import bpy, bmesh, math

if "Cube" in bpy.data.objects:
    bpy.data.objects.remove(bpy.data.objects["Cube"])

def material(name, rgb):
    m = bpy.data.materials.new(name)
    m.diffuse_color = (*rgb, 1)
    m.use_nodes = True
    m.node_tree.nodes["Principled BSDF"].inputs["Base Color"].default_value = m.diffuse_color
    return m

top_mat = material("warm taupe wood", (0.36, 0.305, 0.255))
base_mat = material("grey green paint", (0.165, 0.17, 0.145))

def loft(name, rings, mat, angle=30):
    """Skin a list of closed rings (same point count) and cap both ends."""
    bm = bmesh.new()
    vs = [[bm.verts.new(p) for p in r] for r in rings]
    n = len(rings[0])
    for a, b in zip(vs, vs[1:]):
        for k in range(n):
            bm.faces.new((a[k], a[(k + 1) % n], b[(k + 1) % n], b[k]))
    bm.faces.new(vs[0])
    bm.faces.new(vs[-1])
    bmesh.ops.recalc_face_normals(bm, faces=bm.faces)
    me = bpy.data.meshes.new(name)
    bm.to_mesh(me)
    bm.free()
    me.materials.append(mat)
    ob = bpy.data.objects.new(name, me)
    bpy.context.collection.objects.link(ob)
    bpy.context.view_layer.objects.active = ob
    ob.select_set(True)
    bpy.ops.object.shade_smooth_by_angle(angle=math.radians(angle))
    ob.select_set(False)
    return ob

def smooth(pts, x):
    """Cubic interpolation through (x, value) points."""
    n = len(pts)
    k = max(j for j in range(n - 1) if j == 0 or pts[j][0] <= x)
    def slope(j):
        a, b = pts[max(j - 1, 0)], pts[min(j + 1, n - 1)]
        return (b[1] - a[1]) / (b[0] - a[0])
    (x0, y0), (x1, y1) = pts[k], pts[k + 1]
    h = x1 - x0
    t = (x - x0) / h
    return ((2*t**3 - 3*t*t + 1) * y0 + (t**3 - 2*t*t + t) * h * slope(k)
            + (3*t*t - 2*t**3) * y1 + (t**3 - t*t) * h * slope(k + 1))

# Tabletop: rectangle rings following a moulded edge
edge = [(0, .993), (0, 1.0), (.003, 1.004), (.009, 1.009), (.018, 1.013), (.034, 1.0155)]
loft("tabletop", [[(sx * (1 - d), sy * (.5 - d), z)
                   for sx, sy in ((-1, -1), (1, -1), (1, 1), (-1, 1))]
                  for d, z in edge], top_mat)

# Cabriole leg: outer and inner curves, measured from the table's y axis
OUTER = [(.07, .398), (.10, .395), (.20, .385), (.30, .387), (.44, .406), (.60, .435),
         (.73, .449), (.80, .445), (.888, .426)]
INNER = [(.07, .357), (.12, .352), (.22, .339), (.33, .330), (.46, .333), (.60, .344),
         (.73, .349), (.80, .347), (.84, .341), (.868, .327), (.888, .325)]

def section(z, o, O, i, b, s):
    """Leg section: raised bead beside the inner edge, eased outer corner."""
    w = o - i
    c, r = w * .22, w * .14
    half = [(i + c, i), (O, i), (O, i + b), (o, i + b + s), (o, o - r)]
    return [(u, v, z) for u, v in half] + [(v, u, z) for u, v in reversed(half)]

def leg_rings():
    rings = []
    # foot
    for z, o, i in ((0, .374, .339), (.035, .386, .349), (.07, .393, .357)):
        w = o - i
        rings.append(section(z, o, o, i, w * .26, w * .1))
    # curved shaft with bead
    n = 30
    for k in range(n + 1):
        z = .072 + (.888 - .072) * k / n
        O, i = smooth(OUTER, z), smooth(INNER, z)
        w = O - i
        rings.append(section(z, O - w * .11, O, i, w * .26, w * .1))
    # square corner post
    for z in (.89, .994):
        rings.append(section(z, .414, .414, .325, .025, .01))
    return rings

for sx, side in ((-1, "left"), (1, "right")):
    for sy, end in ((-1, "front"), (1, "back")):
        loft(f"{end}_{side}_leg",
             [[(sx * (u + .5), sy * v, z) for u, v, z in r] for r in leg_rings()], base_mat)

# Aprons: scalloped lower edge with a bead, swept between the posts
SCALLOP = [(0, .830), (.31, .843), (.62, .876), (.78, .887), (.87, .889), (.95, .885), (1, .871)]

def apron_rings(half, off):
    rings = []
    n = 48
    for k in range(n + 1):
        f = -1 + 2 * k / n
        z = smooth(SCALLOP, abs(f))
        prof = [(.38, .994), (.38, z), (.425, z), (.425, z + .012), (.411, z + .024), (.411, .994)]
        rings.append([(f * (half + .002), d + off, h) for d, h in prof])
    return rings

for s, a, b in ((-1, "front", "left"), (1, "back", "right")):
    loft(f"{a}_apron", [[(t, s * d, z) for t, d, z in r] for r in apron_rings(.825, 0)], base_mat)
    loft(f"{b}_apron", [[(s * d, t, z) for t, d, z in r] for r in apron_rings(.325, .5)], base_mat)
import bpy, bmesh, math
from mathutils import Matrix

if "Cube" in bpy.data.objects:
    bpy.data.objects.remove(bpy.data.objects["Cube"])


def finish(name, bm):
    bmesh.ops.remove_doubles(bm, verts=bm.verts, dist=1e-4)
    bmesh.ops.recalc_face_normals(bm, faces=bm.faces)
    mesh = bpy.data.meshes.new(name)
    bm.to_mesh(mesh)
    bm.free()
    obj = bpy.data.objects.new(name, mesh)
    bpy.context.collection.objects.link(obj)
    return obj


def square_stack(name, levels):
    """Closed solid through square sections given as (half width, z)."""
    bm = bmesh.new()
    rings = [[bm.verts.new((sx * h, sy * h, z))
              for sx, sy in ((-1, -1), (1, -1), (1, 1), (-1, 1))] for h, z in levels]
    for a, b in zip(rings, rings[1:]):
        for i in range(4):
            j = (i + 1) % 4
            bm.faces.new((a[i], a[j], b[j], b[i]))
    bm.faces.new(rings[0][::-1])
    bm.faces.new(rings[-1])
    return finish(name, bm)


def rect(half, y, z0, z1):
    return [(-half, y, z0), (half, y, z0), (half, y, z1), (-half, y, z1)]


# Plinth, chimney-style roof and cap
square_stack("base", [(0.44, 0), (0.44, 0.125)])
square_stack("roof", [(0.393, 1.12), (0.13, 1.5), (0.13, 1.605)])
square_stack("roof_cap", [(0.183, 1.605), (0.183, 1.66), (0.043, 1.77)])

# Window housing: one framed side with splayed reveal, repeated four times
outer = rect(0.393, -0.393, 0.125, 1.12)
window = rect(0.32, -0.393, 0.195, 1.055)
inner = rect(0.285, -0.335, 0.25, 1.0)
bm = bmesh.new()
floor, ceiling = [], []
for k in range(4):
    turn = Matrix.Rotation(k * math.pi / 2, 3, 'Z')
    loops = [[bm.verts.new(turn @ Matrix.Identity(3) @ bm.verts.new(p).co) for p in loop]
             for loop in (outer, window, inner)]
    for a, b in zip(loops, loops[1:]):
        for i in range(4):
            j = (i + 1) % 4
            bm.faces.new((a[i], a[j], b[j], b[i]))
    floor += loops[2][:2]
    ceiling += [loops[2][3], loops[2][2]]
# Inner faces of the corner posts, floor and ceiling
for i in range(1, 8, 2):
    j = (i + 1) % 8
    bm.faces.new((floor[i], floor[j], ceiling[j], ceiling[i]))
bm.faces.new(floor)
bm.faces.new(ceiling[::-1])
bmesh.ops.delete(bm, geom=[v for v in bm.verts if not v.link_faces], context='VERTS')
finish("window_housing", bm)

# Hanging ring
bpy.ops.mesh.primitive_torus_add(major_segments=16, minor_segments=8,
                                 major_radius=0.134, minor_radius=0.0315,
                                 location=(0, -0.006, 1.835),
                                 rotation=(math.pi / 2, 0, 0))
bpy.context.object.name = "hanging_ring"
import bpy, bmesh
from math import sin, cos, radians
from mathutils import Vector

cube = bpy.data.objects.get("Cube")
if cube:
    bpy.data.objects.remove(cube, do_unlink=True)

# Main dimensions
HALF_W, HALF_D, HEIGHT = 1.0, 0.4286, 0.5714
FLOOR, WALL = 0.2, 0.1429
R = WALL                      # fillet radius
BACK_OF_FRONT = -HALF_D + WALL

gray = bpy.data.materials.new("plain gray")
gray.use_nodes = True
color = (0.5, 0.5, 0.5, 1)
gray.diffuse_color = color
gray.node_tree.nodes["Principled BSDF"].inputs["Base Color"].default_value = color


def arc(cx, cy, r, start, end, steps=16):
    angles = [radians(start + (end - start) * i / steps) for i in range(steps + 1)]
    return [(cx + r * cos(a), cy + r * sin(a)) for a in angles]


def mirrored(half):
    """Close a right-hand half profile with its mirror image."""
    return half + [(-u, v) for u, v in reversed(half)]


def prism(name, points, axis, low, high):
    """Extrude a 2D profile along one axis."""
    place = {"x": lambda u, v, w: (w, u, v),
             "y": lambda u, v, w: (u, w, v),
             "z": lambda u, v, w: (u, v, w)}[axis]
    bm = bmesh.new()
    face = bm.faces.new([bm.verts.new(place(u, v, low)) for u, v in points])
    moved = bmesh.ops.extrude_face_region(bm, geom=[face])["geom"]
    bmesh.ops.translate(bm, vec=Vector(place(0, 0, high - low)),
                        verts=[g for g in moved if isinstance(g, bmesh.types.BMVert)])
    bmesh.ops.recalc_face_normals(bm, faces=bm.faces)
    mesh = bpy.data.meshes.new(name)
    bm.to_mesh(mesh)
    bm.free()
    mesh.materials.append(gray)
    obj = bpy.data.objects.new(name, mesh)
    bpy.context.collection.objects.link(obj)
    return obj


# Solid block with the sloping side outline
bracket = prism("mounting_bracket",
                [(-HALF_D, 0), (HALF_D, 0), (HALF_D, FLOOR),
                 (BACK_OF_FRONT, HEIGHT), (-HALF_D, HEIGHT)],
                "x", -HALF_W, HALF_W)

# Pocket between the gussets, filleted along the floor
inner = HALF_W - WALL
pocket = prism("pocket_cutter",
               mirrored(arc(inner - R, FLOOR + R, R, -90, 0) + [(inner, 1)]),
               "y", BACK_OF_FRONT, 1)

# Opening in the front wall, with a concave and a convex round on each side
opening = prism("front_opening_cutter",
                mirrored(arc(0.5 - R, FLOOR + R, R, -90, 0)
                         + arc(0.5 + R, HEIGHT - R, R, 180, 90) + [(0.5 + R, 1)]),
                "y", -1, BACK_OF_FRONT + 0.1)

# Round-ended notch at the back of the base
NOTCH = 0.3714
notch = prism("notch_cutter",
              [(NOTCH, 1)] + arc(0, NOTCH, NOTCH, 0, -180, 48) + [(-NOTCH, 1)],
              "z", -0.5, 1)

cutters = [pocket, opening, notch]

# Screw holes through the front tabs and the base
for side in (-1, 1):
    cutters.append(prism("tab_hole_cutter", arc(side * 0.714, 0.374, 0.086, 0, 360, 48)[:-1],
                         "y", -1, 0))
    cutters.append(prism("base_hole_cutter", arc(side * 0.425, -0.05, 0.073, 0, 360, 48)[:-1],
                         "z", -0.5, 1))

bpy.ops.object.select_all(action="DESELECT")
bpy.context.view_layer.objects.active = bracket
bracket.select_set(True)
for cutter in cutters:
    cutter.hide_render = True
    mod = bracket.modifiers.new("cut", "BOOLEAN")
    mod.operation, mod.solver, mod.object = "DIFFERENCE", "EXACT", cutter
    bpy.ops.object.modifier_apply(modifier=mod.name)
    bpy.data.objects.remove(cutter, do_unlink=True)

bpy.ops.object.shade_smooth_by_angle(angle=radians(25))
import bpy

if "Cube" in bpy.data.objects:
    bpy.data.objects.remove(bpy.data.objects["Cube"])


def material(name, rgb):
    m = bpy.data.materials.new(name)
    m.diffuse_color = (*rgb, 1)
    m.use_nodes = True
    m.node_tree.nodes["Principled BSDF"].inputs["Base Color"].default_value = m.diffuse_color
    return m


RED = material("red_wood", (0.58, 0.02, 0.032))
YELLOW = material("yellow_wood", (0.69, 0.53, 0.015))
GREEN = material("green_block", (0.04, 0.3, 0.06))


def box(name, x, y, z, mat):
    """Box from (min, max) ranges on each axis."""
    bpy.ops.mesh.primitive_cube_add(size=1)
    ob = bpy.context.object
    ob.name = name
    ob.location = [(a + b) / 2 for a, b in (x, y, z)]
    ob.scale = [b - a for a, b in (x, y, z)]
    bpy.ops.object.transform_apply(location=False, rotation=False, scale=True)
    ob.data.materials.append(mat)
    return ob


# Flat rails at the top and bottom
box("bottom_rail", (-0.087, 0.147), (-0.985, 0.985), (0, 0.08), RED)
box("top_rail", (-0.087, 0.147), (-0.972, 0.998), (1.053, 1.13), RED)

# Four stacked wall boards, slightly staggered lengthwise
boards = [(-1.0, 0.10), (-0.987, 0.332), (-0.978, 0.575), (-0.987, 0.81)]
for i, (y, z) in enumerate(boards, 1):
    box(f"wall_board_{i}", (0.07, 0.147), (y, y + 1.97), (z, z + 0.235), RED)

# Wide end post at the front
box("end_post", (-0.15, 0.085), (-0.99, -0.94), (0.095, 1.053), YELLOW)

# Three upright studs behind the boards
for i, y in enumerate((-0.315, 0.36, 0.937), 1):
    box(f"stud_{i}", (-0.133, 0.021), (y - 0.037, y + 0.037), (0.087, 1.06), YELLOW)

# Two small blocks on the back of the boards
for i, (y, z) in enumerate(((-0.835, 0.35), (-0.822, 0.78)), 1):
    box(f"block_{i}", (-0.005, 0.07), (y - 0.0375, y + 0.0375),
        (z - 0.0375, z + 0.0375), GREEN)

— Exercise requirements —
Retype every line of the listing, word for word, from its opening line to the line that holds "bpy.ops.object.shade_smooth_by_angle(angle=math.radians(angle))", and include that last line too.

— Task output —
import bpy, bmesh, math

if "Cube" in bpy.data.objects:
    bpy.data.objects.remove(bpy.data.objects["Cube"])

def material(name, rgb):
    m = bpy.data.materials.new(name)
    m.diffuse_color = (*rgb, 1)
    m.use_nodes = True
    m.node_tree.nodes["Principled BSDF"].inputs["Base Color"].default_value = m.diffuse_color
    return m

top_mat = material("warm taupe wood", (0.36, 0.305, 0.255))
base_mat = material("grey green paint", (0.165, 0.17, 0.145))

def loft(name, rings, mat, angle=30):
    """Skin a list of closed rings (same point count) and cap both ends."""
    bm = bmesh.new()
    vs = [[bm.verts.new(p) for p in r] for r in rings]
    n = len(rings[0])
    for a, b in zip(vs, vs[1:]):
        for k in range(n):
            bm.faces.new((a[k], a[(k + 1) % n], b[(k + 1) % n], b[k]))
    bm.faces.new(vs[0])
    bm.faces.new(vs[-1])
    bmesh.ops.recalc_face_normals(bm, faces=bm.faces)
    me = bpy.data.meshes.new(name)
    bm.to_mesh(me)
    bm.free()
    me.materials.append(mat)
    ob = bpy.data.objects.new(name, me)
    bpy.context.collection.objects.link(ob)
    bpy.context.view_layer.objects.active = ob
    ob.select_set(True)
    bpy.ops.object.shade_smooth_by_angle(angle=math.radians(angle))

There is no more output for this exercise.